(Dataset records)
BEGIN

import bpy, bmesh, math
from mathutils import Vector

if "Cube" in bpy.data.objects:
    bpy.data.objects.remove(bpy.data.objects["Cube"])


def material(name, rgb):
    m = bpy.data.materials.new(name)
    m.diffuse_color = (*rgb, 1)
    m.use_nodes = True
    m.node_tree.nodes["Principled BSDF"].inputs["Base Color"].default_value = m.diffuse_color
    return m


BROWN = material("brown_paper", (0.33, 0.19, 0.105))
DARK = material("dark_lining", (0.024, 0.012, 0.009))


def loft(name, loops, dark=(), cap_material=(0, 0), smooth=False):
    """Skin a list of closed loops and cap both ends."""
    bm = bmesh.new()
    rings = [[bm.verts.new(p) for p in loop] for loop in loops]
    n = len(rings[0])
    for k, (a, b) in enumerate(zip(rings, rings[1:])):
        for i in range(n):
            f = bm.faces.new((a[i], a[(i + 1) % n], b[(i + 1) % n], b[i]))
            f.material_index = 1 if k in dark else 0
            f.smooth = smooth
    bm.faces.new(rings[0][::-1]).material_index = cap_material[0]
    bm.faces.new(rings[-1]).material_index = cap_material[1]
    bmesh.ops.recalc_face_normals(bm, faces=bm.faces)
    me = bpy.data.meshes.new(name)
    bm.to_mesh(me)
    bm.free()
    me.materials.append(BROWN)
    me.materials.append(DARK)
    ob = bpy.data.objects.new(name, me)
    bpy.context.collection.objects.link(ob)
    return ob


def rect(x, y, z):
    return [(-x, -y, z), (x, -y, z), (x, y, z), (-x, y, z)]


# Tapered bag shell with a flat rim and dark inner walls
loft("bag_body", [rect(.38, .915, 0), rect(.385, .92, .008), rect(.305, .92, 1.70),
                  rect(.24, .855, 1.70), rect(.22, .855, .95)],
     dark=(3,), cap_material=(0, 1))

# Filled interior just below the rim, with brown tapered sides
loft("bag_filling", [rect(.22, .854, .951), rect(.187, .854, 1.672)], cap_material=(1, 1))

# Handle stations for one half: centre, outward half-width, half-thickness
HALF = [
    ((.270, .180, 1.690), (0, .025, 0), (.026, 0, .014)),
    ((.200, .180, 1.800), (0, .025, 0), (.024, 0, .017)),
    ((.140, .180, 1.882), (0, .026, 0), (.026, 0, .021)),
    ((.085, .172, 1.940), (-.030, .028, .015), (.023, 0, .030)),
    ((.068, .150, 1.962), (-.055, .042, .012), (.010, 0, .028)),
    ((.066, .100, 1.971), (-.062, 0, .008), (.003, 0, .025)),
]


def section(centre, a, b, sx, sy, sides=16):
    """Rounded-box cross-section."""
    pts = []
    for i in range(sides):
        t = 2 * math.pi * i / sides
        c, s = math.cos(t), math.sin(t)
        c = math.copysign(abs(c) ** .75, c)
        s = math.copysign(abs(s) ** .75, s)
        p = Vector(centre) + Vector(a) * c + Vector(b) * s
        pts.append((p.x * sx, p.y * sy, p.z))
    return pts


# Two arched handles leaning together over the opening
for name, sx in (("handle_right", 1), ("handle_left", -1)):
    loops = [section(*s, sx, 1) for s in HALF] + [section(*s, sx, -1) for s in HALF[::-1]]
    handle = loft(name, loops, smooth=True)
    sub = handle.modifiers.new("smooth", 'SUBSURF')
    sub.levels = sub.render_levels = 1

END

Your task is to copy every entry above, exactly as written.

[EXERCISE RESULT]
import bpy, bmesh, math
from mathutils import Vector

if "Cube" in bpy.data.objects:
    bpy.data.objects.remove(bpy.data.objects["Cube"])


def material(name, rgb):
    m = bpy.data.materials.new(name)
    m.diffuse_color = (*rgb, 1)
    m.use_nodes = True
    m.node_tree.nodes["Principled BSDF"].inputs["Base Color"].default_value = m.diffuse_color
    return m


BROWN = material("brown_paper", (0.33, 0.19, 0.105))
DARK = material("dark_lining", (0.024, 0.012, 0.009))


def loft(name, loops, dark=(), cap_material=(0, 0), smooth=False):
    """Skin a list of closed loops and cap both ends."""
    bm = bmesh.new()
    rings = [[bm.verts.new(p) for p in loop] for loop in loops]
    n = len(rings[0])
    for k, (a, b) in enumerate(zip(rings, rings[1:])):
        for i in range(n):
            f = bm.faces.new((a[i], a[(i + 1) % n], b[(i + 1) % n], b[i]))
            f.material_index = 1 if k in dark else 0
            f.smooth = smooth
    bm.faces.new(rings[0][::-1]).material_index = cap_material[0]
    bm.faces.new(rings[-1]).material_index = cap_material[1]
    bmesh.ops.recalc_face_normals(bm, faces=bm.faces)
    me = bpy.data.meshes.new(name)
    bm.to_mesh(me)
    bm.free()
    me.materials.append(BROWN)
    me.materials.append(DARK)
    ob = bpy.data.objects.new(name, me)
    bpy.context.collection.objects.link(ob)
    return ob


def rect(x, y, z):
    return [(-x, -y, z), (x, -y, z), (x, y, z), (-x, y, z)]


# Tapered bag shell with a flat rim and dark inner walls
loft("bag_body", [rect(.38, .915, 0), rect(.385, .92, .008), rect(.305, .92, 1.70),
                  rect(.24, .855, 1.70), rect(.22, .855, .95)],
     dark=(3,), cap_material=(0, 1))

# Filled interior just below the rim, with brown tapered sides
loft("bag_filling", [rect(.22, .854, .951), rect(.187, .854, 1.672)], cap_material=(1, 1))

# Handle stations for one half: centre, outward half-width, half-thickness
HALF = [
    ((.270, .180, 1.690), (0, .025, 0), (.026, 0, .014)),
    ((.200, .180, 1.800), (0, .025, 0), (.024, 0, .017)),
    ((.140, .180, 1.882), (0, .026, 0), (.026, 0, .021)),
    ((.085, .172, 1.940), (-.030, .028, .015), (.023, 0, .030)),
    ((.068, .150, 1.962), (-.055, .042, .012), (.010, 0, .028)),
    ((.066, .100, 1.971), (-.062, 0, .008), (.003, 0, .025)),
]


def section(centre, a, b, sx, sy, sides=16):
    """Rounded-box cross-section."""
    pts = []
    for i in range(sides):
        t = 2 * math.pi * i / sides
        c, s = math.cos(t), math.sin(t)
        c = math.copysign(abs(c) ** .75, c)
        s = math.copysign(abs(s) ** .75, s)
        p = Vector(centre) + Vector(a) * c + Vector(b) * s
        pts.append((p.x * sx, p.y * sy, p.z))
    return pts


# Two arched handles leaning together over the opening
for name, sx in (("handle_right", 1), ("handle_left", -1)):
    loops = [section(*s, sx, 1) for s in HALF] + [section(*s, sx, -1) for s in HALF[::-1]]
    handle = loft(name, loops, smooth=True)
    sub = handle.modifiers.new("smooth", 'SUBSURF')
    sub.levels = sub.render_levels = 1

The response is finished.